The RAB model isn’t perfect, but it might be the only route to net zero

Sue Ferns · 22 July 2019

The RAB model isn’t perfect, but it might be the only route to net zero

Last week the Committee on Climate Change issued a stark warning to the government; progress in the last year on reducing carbon emissions and preparing for climate change has been negligible, and unless meaningful action is taken in the next eighteen months, the UK faces losing all credibility as a global leader on climate action. With data from the European Space Agency showing that this year saw the hottest June in human history, climate change is no longer a problem for the future: it is happening now and so far the response from the UK government has been rich in rhetoric, but poor on policy action.

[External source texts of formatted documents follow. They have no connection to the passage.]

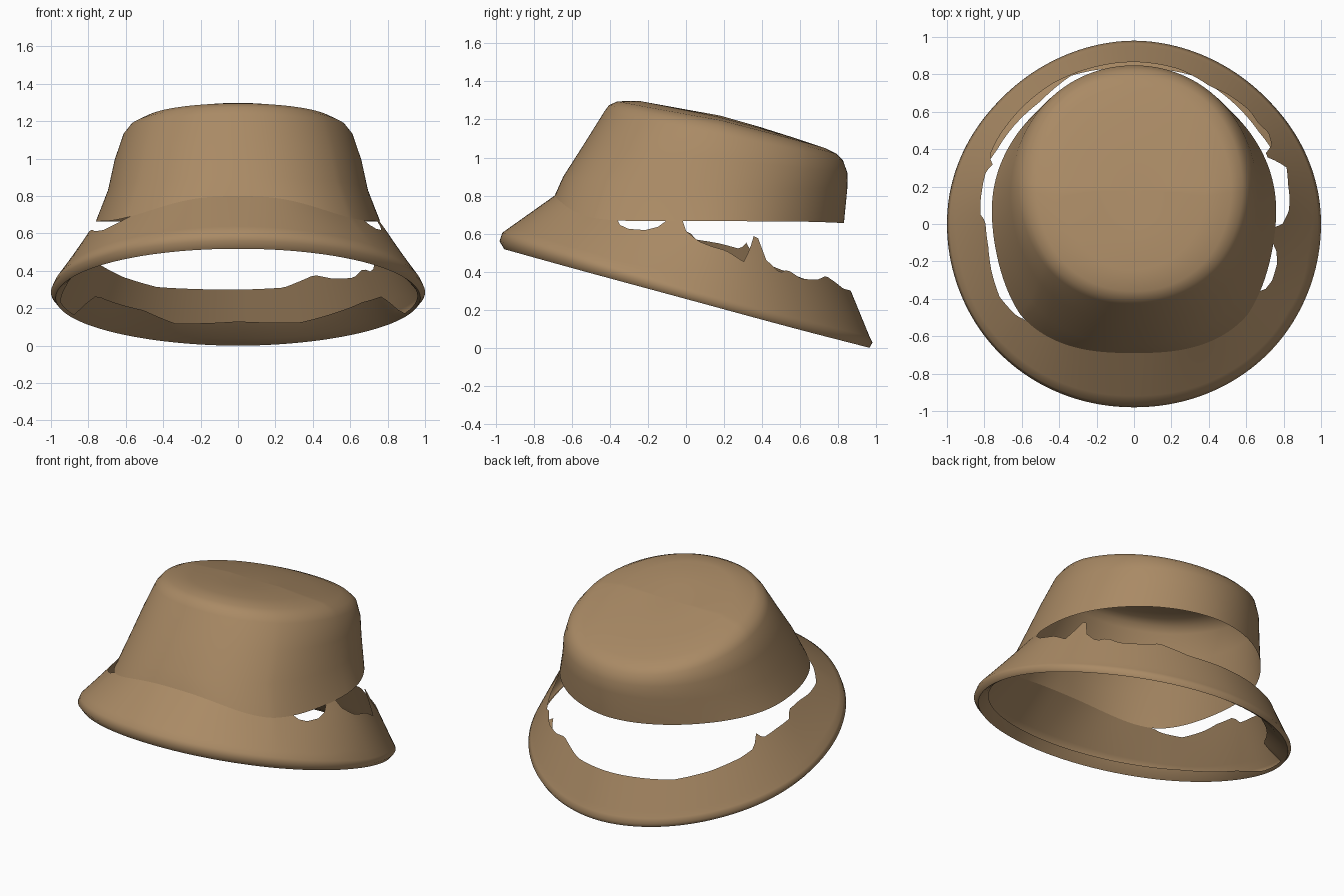
import bpy, bmesh, math

if "Cube" in bpy.data.objects:
    bpy.data.objects.remove(bpy.data.objects["Cube"])

SEG = 180  # two degrees per step; 0 = front, 90 = right, 180 = back

tan = bpy.data.materials.new("tan_cloth")
tan.diffuse_color = (0.40, 0.255, 0.13, 1)
tan.use_nodes = True
tan.node_tree.nodes["Principled BSDF"].inputs["Base Color"].default_value = tan.diffuse_color


def spow(v, p):
    return math.copysign(abs(v) ** p, v)


def ring(hx, yf, yb, zf, zs, zb, pf=1.0, pb=1.0, e=1.0):
    """Rounded closed ring: half width, front/back y, front/side/back z, squareness."""
    pts = []
    for i in range(SEG):
        u = 2 * math.pi * i / SEG
        c, s = math.cos(u), math.sin(u)
        k = min(1, 1.5 * abs(c))
        p = 1 + ((pf if c > 0 else pb) - 1) * k
        x = hx * spow(s, p)
        cy = spow(c, p)
        y = (yf + yb) / 2 - (yb - yf) / 2 * cy
        z = zs + ((zf if c > 0 else zb) - zs) * abs(c) ** e
        pts.append((x, y, z))
    return pts


def mix(a, b, t):
    return tuple(p + (q - p) * t for p, q in zip(a, b))


def lookup(table, deg):
    """Straight-line interpolation in a table of (angle, value)."""
    for (a, va), (b, vb) in zip(table, table[1:]):
        if a <= deg <= b:
            return va + (vb - va) * (deg - a) / (b - a)
    return table[-1][1]


def loft(name, rings, cap=None):
    """Skin a stack of rings; optionally close the last one to a point."""
    bm = bmesh.new()
    rows = [[bm.verts.new(p) for p in r] for r in rings]
    for a, b in zip(rows, rows[1:]):
        for i in range(SEG):
            j = (i + 1) % SEG
            bm.faces.new((a[i], a[j], b[j], b[i]))
    if cap:
        tip = bm.verts.new(cap)
        for i in range(SEG):
            bm.faces.new((rows[-1][i], rows[-1][(i + 1) % SEG], tip))
    me = bpy.data.meshes.new(name)
    bm.to_mesh(me)
    bm.free()
    ob = bpy.data.objects.new(name, me)
    bpy.context.collection.objects.link(ob)
    me.materials.append(tan)
    bpy.context.view_layer.objects.active = ob
    ob.select_set(True)
    bpy.ops.object.shade_smooth_by_angle(angle=math.radians(75))
    ob.select_set(False)
    return ob


# Crown: flared wall, soft shoulder, sloping flat top
base = ring(0.76, -0.69, 0.83, 0.80, 0.665, 0.655, pf=0.77, pb=1.06, e=5)
crown = [
    base,
    ring(0.695, -0.645, 0.848, 0.90, 0.83, 0.84, 0.87, 1.0),
    ring(0.66, -0.53, 0.848, 1.08, 0.99, 0.92, 0.92, 0.98),
    ring(0.615, -0.43, 0.825, 1.24, 1.12, 0.985, 0.94, 0.95),
    ring(0.58, -0.405, 0.79, 1.275, 1.165, 1.02, 0.95, 0.95),
    ring(0.52, -0.36, 0.73, 1.295, 1.195, 1.05, 0.95, 0.95),
    ring(0.38, -0.25, 0.58, 1.298, 1.215, 1.10),
    ring(0.19, -0.03, 0.39, 1.258, 1.22, 1.16),
]
loft("crown", crown, (0, 0.18, 1.215))

# Torn brim: how far the cloth reaches from the edge (0) to the crown (1)
TEAR = [(0, 1), (60, 1), (62, .9), (66, .83), (72, .83), (76, .9), (78, 1),
        (84, 1), (86, .85), (91, .72), (97, .67), (103, .64), (110, .54),
        (113, .68), (116, .84), (118, .82), (120, .6), (125, .48), (129, .53),
        (135, .46), (144, .48), (151, .53), (163, .44), (195, .43), (210, .42),
        (225, .47), (238, .54), (245, .6), (248, .76), (251, .68), (260, .72),
        (270, .74), (273, .85), (282, .85), (290, .8), (300, .77), (310, .9),
        (315, 1), (360, 1)]
# Hem depth around the brim, with frayed stretches at both sides
HEM = [(0, .85), (60, .85), (76, .6), (84, .2), (113, .15), (117, 1.3), (130, 1.3),
       (158, .85), (180, 1), (202, .8), (215, 1.2), (238, 1.35), (243, 1.3),
       (246, .15), (262, .2), (275, .65), (300, .85), (360, .85)]

edge_top = ring(0.985, -0.965, 0.965, 0.605, 0.315, 0.058, 0.98, 1.04)
edge = ring(1.0, -0.98, 0.98, 0.56, 0.285, 0.028, 0.98, 1.04)
fold = ring(0.975, -0.955, 0.965, 0.518, 0.255, 0.0, 0.98, 1.04)
hem_mid = ring(0.93, -0.925, 0.91, 0.545, 0.285, 0.04)
hem = ring(0.89, -0.89, 0.83, 0.575, 0.325, 0.13)


def frayed(target):
    return [mix(fold[i], target[i], lookup(HEM, 360 * i / SEG)) for i in range(SEG)]


def reach(i):
    return (lookup(TEAR, 360 * i / SEG) - 0.05) / 0.95


# Line the brim aims for: crown base in front, slightly inside it at the back
aim = [(x, y - 0.11 * max(0, -math.cos(2 * math.pi * i / SEG)), z)
       for i, (x, y, z) in enumerate(base)]
STEPS = 6
brim = [frayed(hem), frayed(hem_mid), fold, edge, edge_top]
for k in range(1, STEPS + 1):
    brim.append([mix(edge_top[i], aim[i], reach(i) * k / STEPS) for i in range(SEG)])
loft("brim", brim)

Meeting the kind of net zero target that is necessary to keep climate change within manageable limits is going to require bold thinking and decisive action. Most credible scenarios for reaching net zero, including those produced by the CCC itself, and by National Grid, anticipate a substantial rise in the demand for electricity, as key sectors like transportation and heating are increasingly electrified.

To meet this demand, these scenarios suggest we will not only need to massively expand the deployment of renewables, we also need alternative sources of low-carbon power, in addition to energy storage, to balance the intermittency of wind and solar. Prospect members working in the nuclear electricity industry currently supply around a fifth of our electricity needs. Nuclear power is, at present, the only proven, scalable technology that can meet this need for significantly more ‘always on’ low-carbon power, alongside renewables.

With this in mind, National Grid have suggested that a net zero target could require double the current capacity of nuclear by 2050. This will require a substantial new building programme, as most existing nuclear capacity will have been decommissioned by 2030. But, whilst Hinkley Point C is under construction and hitting key project milestones, its funding model has attracted widespread criticism. No other new nuclear projects have been approved, while two have been abandoned by developers in the last year at Wylfa in North Wales and Moorside in Cumbria. These projects enjoy widespread workforce and community support; however, the developers could not make the funding model on offer from government work.

A new funding model is therefore urgently needed. Direct public procurement would likely be the cheapest way to fund new nuclear, but an infrastructure spending commitment on this scale is unlikely under the current government. The only other option under active consideration at the moment is the Regulated Asset Base (RAB) model, which would essentially see consumers sharing risk with the developer in order to lower total project costs. Media report this weekend have suggested that the government is about to back this approach. To realise these lower costs, consumers will have to start paying for plants while they are still under construction, much like the Thames Tideway ‘super sewer’ project, a fact which has already attracted some criticism.

Concerns about what the RAB model could mean for consumers are not wholly without merit; developers may try to inflate costs or projects may run over budget for example. But with a strong regulatory regime, these risks can be mitigated, while consumers end up paying a lot less than they will for the Hinkley power plant. At the same time, as Prospect has argued previously, new build nuclear projects will create thousands of jobs, inject hundreds of millions of pounds into the economies of rural coastal communities, and provide an important source of business rate revenues for cash-strapped local authorities. And, crucially, they will help us avoid catastrophic climate change.

The RAB model is not a perfect solution, but it could be the approach we need to get nuclear projects over the finishing line, and with the threat of climate change bearing down on us, it is critical to keep the bigger picture in mind. If you support urgent action to decarbonise our economy, it is increasingly hard to maintain opposition to new nuclear. And if you are concerned about cost, then models which reduce the burden for bill payers should be welcomed.

The costs of coping with unmitigated climate change will be astronomically high; nuclear is key to avoiding such an outcome, and if the RAB model is the only route to getting new nuclear projects built, then it should be supported.

Sue Ferns is the deputy general secretary of Prospect Union.

First published on Business Green: